In an era when teams play sixteen to eighteen conference games, do we really need them to add another two or three on top of that? Probably not. I would rather see more games between top non-conference opponents than another round of games involving opponents that are familiar with each other. In the era of eight team conferences, maybe the tournaments were a welcome addition to the regular season. But the glut of conference games and the myriad of tournament formats has added confusion and frankly, an overload of meaningless contests.

Does it make sense to do away with the conference tournaments, seed all 351 teams and just add a week to the NCAA tournament? Okay, maybe it's far-fetched, but think about it. Most conference tournaments require teams to win at least three games to capture a conference crown and the ticket to the dance. So why not just eliminate the conference tournaments and use those sites as NCAA tournament locations and include every team? I know this isn't an original idea, but it's one that I think merits genuine consideration. No one watches the Western Athletic Conference tournament from start to finish. But if the last place team in that league is playing Duke in a first round game, it'll definitely generate interest. Just think about this. We could actually expand the NCAA tournament to 256 teams and only add one more round, if you count the play-in games to get from 68 to 64 teams as a full round. So even though it sounds a bit extreme, it really wouldn't take all that much to pull it off. In fact, you'd end up with the top 160 teams or so getting a first round bye. Now talk about your March Madness!

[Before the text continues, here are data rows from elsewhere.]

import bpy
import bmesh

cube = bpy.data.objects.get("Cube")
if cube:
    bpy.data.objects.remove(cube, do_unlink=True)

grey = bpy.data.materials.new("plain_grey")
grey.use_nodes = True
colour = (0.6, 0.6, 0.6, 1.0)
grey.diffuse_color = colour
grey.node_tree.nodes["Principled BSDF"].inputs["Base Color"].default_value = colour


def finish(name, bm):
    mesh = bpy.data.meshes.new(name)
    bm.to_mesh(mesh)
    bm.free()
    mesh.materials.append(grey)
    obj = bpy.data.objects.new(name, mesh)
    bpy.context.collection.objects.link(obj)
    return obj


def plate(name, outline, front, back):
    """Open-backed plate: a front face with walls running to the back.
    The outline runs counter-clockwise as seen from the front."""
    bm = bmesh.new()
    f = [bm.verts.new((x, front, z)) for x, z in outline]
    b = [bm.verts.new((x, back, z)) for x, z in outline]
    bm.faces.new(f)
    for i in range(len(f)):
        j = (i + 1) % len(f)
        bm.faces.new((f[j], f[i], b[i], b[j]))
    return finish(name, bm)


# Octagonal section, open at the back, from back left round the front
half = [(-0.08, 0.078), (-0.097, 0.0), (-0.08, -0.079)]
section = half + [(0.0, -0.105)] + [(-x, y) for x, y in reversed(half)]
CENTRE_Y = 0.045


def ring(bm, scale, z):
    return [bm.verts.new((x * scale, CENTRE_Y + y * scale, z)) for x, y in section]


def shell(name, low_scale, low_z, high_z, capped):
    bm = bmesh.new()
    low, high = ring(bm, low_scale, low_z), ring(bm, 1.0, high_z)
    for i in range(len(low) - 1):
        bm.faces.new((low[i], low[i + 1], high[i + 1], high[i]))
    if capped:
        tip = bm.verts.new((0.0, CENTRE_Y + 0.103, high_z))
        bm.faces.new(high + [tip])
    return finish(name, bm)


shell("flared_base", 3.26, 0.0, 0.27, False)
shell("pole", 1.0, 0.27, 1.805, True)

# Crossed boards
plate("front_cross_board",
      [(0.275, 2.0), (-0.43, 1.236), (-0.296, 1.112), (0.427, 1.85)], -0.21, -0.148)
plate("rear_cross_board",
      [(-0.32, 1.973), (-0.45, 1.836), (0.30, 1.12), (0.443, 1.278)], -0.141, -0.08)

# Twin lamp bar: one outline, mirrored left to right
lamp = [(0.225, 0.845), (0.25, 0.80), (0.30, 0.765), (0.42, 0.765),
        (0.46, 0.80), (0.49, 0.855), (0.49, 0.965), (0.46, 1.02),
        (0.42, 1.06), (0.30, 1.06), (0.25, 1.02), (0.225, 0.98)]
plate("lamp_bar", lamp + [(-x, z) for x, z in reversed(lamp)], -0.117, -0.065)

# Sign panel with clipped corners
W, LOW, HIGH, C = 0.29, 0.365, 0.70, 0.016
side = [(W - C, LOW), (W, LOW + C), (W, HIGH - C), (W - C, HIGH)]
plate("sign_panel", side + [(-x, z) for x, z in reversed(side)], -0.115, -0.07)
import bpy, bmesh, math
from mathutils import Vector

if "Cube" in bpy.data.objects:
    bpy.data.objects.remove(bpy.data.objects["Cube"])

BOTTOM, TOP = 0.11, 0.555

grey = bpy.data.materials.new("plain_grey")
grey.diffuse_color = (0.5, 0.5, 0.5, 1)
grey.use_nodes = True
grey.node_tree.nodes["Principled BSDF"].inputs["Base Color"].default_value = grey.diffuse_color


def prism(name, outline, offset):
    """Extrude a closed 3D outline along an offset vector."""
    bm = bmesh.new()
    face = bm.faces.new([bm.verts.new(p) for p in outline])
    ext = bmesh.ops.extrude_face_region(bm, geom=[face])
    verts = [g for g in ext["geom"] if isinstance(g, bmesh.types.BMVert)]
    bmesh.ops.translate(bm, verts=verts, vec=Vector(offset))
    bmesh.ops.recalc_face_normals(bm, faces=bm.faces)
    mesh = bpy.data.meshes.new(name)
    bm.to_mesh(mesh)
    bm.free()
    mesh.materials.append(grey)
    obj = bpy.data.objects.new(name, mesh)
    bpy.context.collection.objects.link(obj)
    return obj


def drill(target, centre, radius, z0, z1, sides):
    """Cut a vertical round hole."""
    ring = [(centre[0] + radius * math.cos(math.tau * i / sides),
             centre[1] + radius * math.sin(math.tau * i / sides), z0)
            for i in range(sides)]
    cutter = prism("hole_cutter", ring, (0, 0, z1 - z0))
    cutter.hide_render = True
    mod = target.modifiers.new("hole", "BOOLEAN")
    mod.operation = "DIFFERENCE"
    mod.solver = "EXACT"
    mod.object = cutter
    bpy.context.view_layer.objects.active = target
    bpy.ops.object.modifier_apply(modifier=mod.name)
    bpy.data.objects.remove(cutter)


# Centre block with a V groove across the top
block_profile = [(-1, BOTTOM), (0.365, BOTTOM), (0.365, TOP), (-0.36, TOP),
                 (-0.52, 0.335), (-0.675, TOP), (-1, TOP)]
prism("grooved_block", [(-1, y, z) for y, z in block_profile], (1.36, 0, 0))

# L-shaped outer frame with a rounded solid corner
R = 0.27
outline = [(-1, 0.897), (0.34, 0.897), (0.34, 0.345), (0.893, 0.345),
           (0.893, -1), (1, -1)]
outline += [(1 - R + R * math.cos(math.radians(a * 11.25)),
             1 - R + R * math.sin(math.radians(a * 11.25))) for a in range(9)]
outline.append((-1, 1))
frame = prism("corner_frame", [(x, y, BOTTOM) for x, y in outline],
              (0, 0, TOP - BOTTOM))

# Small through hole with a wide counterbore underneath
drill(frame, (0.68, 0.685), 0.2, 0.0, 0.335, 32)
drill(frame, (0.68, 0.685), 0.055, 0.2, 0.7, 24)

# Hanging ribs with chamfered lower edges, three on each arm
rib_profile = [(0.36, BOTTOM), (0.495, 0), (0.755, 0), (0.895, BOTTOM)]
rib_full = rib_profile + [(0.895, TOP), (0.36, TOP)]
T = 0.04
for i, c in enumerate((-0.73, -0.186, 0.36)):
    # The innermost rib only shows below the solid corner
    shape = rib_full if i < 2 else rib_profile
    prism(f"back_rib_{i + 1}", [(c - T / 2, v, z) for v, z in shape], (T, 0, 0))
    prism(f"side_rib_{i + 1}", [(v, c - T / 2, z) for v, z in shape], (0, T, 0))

Don't forget to check out my new book, "Offsetting Penalties - A PK Frazier Novel" and my first two, "Illegal Procedure - A PK Frazier Novel" and "Roughing the Passer - A PK Frazier Novel", available in print and e-formats at Amazon.com, iBooks and SmashwordsTune into www.WPFLRADIO.com at 8:40 am EST every Friday for my Beyond the Commentary segment on "Lou in the Morning" with Lou Vickery and Jonathan McMath.